Task statement: Look below for the line that contains "# side boards, notched at both ends", then copy it and each following line exactly, through and including the line that contains "0.366, s * 0.391)".

Records to use:
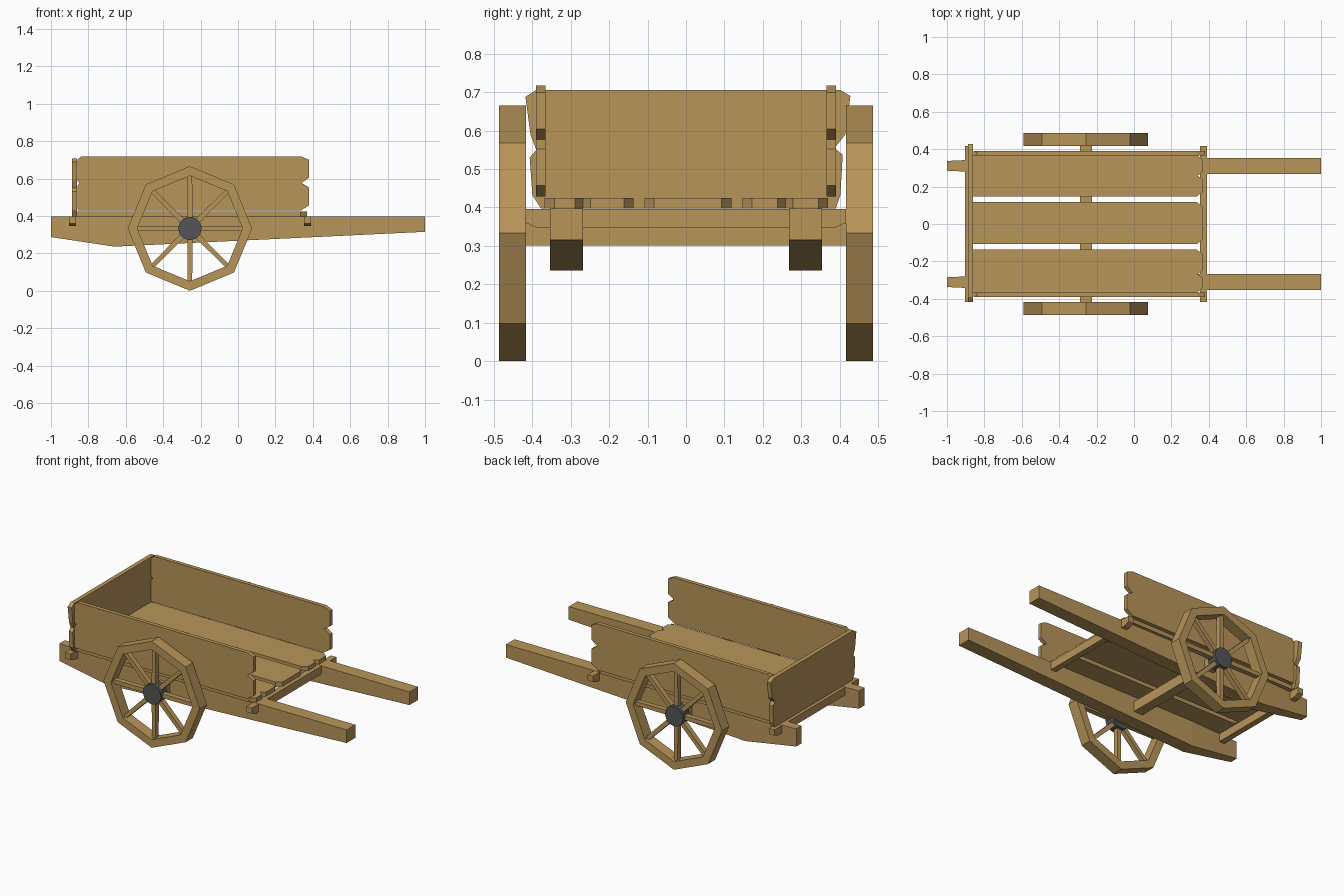
import bpy, bmesh, math
from mathutils import Vector

if "Cube" in bpy.data.objects:
    bpy.data.objects.remove(bpy.data.objects["Cube"])


def material(name, rgb):
    m = bpy.data.materials.new(name)
    m.diffuse_color = (*rgb, 1)
    m.use_nodes = True
    m.node_tree.nodes["Principled BSDF"].inputs["Base Color"].default_value = m.diffuse_color
    return m


wood = material("warm wood", (0.48, 0.30, 0.102))
iron = material("dark iron", (0.09, 0.09, 0.095))


def finish(name, bm, mat=wood):
    bmesh.ops.recalc_face_normals(bm, faces=bm.faces[:])
    me = bpy.data.meshes.new(name)
    bm.to_mesh(me)
    bm.free()
    me.materials.append(mat)
    ob = bpy.data.objects.new(name, me)
    bpy.context.collection.objects.link(ob)
    return ob


def loft(name, rings, mat=wood, closed=False):
    """Join equal-length rings of points; cap the ends, or close into a loop."""
    bm = bmesh.new()
    vs = [[bm.verts.new(p) for p in r] for r in rings]
    n = len(vs[0])
    pairs = list(zip(vs, vs[1:])) + ([(vs[-1], vs[0])] if closed else [])
    for a, b in pairs:
        for i in range(n):
            j = (i + 1) % n
            bm.faces.new((a[i], a[j], b[j], b[i]))
    if not closed:
        bm.faces.new(vs[0])
        bm.faces.new(vs[-1])
    return finish(name, bm, mat)


def prism(name, pts, axis, lo, hi, mat=wood):
    """Extrude a 2D outline along an axis between lo and hi."""
    def put(p, d):
        q = list(p)
        q.insert(axis, d)
        return Vector(q)
    return loft(name, [[put(p, d) for p in pts] for d in (lo, hi)], mat)


# floor planks with chipped front ends
for k, (y0, y1) in enumerate([(-0.368, -0.137), (-0.108, 0.118), (0.147, 0.37)]):
    m = 0.5 * (y0 + y1) + (-0.016 if k == 0 else 0.0)
    pts = [(-0.86, y0), (0.335, y0), (0.368, y0 + 0.025), (0.368, m - 0.02)]
    if k != 1:
        pts += [(0.34, m)]
    pts += [(0.368, m + 0.02), (0.368, y1 - 0.025), (0.335, y1), (-0.86, y1)]
    prism("floor_plank", pts, 2, 0.398, 0.425)

# side boards, notched at both ends
side = [(-0.855, 0.428), (0.335, 0.428), (0.38, 0.457), (0.38, 0.552), (0.34, 0.577),
        (0.38, 0.605), (0.38, 0.70), (0.34, 0.717), (-0.84, 0.717), (-0.858, 0.70),
        (-0.858, 0.59), (-0.848, 0.575), (-0.858, 0.56), (-0.858, 0.44)]
for s in (-1, 1):
    prism("side_board", side, 1, s * 0.366, s * 0.391)

# tail board, ragged side edges
tail = [(-0.378, 0.398), (-0.40, 0.432), (-0.407, 0.53), (-0.39, 0.55), (-0.405, 0.59),
        (-0.418, 0.688), (-0.39, 0.706), (0.402, 0.706), (0.428, 0.69), (0.415, 0.59),
        (0.387, 0.555), (0.408, 0.537), (0.402, 0.432), (0.39, 0.398)]
prism("tail_board", tail, 0, -0.887, -0.86)

# cross beams with bevelled ends
beam = [(-0.418, 0.396), (-0.418, 0.36), (-0.385, 0.346), (0.385, 0.346),
        (0.416, 0.36), (0.416, 0.396)]
for name, x in (("rear_cross_beam", -0.885), ("front_cross_beam", 0.371)):
    prism(name, beam, 0, x - 0.019, x + 0.019)

# long shafts, tapered towards both ends
for s in (-1, 1):
    rings = []
    for x, zb, h in [(-1, 0.287, 0.026), (-0.66, 0.236, 0.0425), (1, 0.315, 0.0425)]:
        y = s * 0.311
        rings.append([(x, y - h, zb), (x, y + h, zb), (x, y + h, 0.397), (x, y - h, 0.397)])
    loft("shaft", rings)

# wheels on a square axle
CX, CZ, R, RI = -0.257, 0.333, 0.333, 0.282
h = 0.032
prism("axle", [(CX - h, CZ - h), (CX + h, CZ - h), (CX + h, CZ + h), (CX - h, CZ + h)],
      1, -0.425, 0.425)
for s in (-1, 1):
    rings = []
    for i in range(8):
        a = i * math.pi / 4
        c, n = math.cos(a), math.sin(a)
        rings.append([(CX + c * r, s * y, CZ + n * r)
                      for r, y in ((RI, 0.416), (R, 0.416), (R, 0.487), (RI, 0.487))])
        # spoke
        ends = []
        for r, w, d in ((0.03, 0.014, 0.016), (0.29, 0.012, 0.016)):
            ends.append([(CX + c * r - n * w * u, s * 0.451 + d * v, CZ + n * r + c * w * u)
                         for u, v in ((-1, -1), (1, -1), (1, 1), (-1, 1))])
        loft("spoke", ends)
    loft("wheel_rim", rings, closed=True)
    hub = [(CX + 0.063 * math.cos(i * math.pi / 6), CZ + 0.063 * math.sin(i * math.pi / 6))
           for i in range(12)]
    prism("hub", hub, 1, s * 0.418, s * 0.485, iron)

Result below:
# side boards, notched at both ends
side = [(-0.855, 0.428), (0.335, 0.428), (0.38, 0.457), (0.38, 0.552), (0.34, 0.577),
        (0.38, 0.605), (0.38, 0.70), (0.34, 0.717), (-0.84, 0.717), (-0.858, 0.70),
        (-0.858, 0.59), (-0.848, 0.575), (-0.858, 0.56), (-0.858, 0.44)]
for s in (-1, 1):
    prism("side_board", side, 1, s * 0.366, s * 0.391)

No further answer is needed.